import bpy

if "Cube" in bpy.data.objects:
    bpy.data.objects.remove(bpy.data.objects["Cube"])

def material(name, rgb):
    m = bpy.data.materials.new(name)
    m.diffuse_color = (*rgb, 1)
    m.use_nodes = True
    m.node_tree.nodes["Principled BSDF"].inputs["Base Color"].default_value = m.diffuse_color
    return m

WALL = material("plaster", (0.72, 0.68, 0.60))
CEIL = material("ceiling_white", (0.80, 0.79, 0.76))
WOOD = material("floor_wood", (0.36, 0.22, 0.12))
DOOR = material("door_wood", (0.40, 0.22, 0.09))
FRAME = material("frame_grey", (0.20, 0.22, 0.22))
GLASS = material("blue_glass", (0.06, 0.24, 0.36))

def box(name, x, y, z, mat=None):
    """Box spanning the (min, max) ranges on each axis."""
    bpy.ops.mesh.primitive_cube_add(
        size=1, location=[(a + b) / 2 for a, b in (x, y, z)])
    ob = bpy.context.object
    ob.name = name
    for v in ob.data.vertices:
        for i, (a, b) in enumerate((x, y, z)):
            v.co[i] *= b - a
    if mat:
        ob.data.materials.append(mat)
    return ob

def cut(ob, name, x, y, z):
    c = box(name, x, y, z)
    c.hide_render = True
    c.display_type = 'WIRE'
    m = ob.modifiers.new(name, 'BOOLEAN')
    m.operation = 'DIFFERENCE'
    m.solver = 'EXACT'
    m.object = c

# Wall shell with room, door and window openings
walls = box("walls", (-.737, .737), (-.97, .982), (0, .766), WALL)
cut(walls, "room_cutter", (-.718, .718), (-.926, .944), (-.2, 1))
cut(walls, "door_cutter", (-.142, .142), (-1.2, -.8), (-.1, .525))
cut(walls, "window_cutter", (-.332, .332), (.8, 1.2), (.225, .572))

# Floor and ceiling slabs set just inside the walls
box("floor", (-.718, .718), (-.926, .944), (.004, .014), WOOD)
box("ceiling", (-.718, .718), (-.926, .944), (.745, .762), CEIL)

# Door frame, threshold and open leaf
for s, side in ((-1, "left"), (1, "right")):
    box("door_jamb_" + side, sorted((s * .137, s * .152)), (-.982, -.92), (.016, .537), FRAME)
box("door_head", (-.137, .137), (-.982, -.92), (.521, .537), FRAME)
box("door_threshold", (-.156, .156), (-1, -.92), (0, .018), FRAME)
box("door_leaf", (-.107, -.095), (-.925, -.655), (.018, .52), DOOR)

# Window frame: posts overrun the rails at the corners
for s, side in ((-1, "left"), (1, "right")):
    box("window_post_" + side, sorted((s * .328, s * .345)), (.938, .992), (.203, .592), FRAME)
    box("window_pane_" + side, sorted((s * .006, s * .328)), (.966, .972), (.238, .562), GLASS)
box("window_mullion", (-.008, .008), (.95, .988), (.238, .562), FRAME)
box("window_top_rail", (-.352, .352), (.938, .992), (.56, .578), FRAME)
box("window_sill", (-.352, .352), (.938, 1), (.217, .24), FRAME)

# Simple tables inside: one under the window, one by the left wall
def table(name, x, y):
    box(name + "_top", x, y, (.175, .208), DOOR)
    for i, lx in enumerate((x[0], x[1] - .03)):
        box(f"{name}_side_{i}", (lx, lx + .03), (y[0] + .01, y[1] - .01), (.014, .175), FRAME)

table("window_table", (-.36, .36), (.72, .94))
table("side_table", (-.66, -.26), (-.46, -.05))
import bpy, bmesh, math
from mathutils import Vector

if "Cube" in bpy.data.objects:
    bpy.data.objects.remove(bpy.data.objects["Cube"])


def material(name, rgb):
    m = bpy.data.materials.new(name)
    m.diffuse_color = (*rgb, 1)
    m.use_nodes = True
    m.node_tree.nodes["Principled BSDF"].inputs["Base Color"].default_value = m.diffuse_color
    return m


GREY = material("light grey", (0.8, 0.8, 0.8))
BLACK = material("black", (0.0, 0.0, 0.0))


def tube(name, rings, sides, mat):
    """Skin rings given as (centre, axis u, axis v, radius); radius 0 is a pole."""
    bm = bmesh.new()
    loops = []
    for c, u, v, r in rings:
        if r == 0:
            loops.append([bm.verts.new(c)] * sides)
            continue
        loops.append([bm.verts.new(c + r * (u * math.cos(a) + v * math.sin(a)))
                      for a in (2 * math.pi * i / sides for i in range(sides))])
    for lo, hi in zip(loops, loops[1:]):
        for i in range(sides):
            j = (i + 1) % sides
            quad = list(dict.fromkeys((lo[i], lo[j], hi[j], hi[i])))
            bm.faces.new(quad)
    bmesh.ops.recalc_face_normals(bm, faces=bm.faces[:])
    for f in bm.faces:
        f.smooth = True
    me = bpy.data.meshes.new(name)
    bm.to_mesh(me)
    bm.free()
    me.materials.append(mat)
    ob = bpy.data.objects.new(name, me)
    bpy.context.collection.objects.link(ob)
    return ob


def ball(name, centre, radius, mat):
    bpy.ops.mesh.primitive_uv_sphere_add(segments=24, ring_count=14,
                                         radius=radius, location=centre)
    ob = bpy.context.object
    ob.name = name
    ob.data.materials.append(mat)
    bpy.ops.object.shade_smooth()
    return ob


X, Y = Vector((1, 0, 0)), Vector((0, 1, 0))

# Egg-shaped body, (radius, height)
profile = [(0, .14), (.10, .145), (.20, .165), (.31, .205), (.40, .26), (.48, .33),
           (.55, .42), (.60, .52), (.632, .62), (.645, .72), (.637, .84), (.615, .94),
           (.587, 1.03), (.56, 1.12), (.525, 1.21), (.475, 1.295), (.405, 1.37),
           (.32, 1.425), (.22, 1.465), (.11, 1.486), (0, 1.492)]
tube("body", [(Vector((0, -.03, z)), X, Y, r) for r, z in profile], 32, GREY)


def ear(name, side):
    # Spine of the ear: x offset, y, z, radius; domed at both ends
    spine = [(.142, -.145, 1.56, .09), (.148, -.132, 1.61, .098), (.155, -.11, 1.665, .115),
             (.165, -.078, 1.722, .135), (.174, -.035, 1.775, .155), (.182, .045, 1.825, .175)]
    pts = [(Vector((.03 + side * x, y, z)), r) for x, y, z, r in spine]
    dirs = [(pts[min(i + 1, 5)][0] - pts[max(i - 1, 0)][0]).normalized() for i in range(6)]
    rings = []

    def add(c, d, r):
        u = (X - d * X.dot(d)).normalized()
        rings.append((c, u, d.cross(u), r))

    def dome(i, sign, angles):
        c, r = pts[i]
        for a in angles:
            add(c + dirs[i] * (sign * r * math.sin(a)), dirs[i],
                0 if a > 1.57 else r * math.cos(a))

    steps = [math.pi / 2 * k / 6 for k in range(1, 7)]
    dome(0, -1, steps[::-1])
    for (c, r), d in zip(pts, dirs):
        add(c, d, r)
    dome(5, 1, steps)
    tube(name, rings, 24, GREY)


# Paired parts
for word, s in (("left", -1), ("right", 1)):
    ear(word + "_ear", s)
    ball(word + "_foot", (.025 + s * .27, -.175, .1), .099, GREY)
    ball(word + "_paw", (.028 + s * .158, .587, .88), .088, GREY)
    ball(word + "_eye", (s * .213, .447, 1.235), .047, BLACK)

----------------

• [WHAT THE EXERCISE ASKS]:
From the listing above, copy every line where the string "data" is found.

• [SOLUTION FOR THIS EXERCISE]:
if "Cube" in bpy.data.objects:
    bpy.data.objects.remove(bpy.data.objects["Cube"])
    m = bpy.data.materials.new(name)
    for v in ob.data.vertices:
        ob.data.materials.append(mat)
if "Cube" in bpy.data.objects:
    bpy.data.objects.remove(bpy.data.objects["Cube"])
    m = bpy.data.materials.new(name)
    me = bpy.data.meshes.new(name)
    ob = bpy.data.objects.new(name, me)
    ob.data.materials.append(mat)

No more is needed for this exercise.